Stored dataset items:
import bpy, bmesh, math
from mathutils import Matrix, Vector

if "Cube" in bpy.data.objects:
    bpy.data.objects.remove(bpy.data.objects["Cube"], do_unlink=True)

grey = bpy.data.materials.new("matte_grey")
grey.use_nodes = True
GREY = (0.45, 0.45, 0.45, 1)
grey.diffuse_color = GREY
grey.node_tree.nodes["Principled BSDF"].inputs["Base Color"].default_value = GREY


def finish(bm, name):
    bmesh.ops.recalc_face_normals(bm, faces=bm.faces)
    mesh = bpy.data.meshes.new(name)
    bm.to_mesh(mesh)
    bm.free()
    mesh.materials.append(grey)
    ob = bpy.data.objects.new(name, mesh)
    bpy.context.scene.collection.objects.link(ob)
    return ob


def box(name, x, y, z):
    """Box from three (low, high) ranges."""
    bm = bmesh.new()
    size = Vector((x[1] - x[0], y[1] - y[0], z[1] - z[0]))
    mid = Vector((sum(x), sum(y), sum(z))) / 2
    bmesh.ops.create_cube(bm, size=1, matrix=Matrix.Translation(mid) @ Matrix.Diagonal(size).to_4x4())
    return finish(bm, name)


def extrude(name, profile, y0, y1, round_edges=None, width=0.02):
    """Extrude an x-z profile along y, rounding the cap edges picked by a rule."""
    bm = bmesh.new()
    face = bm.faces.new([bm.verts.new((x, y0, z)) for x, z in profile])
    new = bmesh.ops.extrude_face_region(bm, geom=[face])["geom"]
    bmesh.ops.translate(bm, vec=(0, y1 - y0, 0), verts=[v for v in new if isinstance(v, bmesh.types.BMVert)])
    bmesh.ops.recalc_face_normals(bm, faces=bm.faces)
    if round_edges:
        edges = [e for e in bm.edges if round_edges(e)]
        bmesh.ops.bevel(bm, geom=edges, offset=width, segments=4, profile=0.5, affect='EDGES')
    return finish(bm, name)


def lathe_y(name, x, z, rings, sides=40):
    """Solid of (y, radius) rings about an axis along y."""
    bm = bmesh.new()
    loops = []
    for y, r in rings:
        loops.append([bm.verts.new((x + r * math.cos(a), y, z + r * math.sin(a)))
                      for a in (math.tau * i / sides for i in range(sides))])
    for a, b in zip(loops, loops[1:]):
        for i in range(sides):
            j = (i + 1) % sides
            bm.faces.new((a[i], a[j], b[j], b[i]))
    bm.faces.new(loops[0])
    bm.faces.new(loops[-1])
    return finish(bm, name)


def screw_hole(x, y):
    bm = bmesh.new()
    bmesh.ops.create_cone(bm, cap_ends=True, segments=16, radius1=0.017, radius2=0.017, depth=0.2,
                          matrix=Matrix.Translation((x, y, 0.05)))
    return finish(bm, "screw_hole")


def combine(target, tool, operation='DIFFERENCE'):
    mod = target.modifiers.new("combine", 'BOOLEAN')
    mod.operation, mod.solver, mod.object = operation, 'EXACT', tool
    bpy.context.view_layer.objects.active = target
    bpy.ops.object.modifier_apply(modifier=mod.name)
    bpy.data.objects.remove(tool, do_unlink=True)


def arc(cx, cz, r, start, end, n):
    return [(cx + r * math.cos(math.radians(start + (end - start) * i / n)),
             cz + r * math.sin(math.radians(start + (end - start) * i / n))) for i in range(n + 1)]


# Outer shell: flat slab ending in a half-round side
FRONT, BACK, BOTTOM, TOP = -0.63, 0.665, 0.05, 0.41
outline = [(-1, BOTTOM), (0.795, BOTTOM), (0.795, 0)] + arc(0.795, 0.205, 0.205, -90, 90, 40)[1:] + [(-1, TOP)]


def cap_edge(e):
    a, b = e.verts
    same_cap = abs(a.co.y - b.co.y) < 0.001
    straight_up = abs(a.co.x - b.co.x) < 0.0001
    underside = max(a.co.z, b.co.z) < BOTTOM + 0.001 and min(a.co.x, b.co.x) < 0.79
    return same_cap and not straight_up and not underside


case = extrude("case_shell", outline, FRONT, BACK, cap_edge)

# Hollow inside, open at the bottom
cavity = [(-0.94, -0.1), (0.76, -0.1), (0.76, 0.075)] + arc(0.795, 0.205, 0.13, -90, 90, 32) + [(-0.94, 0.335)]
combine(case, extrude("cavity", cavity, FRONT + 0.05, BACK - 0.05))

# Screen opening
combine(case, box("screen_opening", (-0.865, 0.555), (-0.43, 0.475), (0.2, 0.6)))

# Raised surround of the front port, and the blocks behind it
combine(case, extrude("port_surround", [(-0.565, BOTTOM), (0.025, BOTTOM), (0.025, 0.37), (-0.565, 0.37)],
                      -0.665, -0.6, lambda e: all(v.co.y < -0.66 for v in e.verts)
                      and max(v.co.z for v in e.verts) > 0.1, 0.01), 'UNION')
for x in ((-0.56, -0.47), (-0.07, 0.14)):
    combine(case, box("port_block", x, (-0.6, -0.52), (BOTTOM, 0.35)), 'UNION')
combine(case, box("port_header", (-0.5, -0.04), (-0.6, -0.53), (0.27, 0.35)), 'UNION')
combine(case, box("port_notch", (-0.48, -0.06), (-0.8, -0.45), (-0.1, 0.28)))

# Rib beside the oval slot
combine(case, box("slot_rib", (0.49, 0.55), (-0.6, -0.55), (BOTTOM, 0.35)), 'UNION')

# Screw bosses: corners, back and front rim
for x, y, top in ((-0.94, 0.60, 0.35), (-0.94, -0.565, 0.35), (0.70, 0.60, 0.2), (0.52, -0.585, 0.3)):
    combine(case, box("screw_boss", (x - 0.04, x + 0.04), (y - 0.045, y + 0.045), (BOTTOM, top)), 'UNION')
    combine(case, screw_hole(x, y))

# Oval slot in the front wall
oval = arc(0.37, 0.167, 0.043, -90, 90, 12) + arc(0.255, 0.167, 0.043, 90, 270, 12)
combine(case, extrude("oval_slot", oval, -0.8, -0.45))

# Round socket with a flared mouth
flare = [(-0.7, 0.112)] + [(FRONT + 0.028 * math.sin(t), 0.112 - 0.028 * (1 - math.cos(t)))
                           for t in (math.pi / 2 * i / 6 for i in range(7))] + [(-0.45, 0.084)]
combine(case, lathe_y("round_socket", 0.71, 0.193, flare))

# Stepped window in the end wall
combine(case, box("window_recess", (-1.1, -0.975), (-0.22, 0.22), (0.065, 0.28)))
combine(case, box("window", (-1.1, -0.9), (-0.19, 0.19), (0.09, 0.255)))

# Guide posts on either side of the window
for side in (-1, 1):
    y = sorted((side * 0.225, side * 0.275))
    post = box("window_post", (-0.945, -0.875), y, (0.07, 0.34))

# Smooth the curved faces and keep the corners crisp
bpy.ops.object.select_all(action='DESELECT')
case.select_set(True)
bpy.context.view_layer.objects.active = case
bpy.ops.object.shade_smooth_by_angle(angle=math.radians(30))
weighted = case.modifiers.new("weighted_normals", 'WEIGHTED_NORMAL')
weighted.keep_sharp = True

● Assignment: Copy exactly the lines that run from the first line of the data to the line containing "size = Vector((x[1]", please, with both ends included and nothing else.

● Result of the exercise:
import bpy, bmesh, math
from mathutils import Matrix, Vector

if "Cube" in bpy.data.objects:
    bpy.data.objects.remove(bpy.data.objects["Cube"], do_unlink=True)

grey = bpy.data.materials.new("matte_grey")
grey.use_nodes = True
GREY = (0.45, 0.45, 0.45, 1)
grey.diffuse_color = GREY
grey.node_tree.nodes["Principled BSDF"].inputs["Base Color"].default_value = GREY


def finish(bm, name):
    bmesh.ops.recalc_face_normals(bm, faces=bm.faces)
    mesh = bpy.data.meshes.new(name)
    bm.to_mesh(mesh)
    bm.free()
    mesh.materials.append(grey)
    ob = bpy.data.objects.new(name, mesh)
    bpy.context.scene.collection.objects.link(ob)
    return ob


def box(name, x, y, z):
    """Box from three (low, high) ranges."""
    bm = bmesh.new()
    size = Vector((x[1] - x[0], y[1] - y[0], z[1] - z[0]))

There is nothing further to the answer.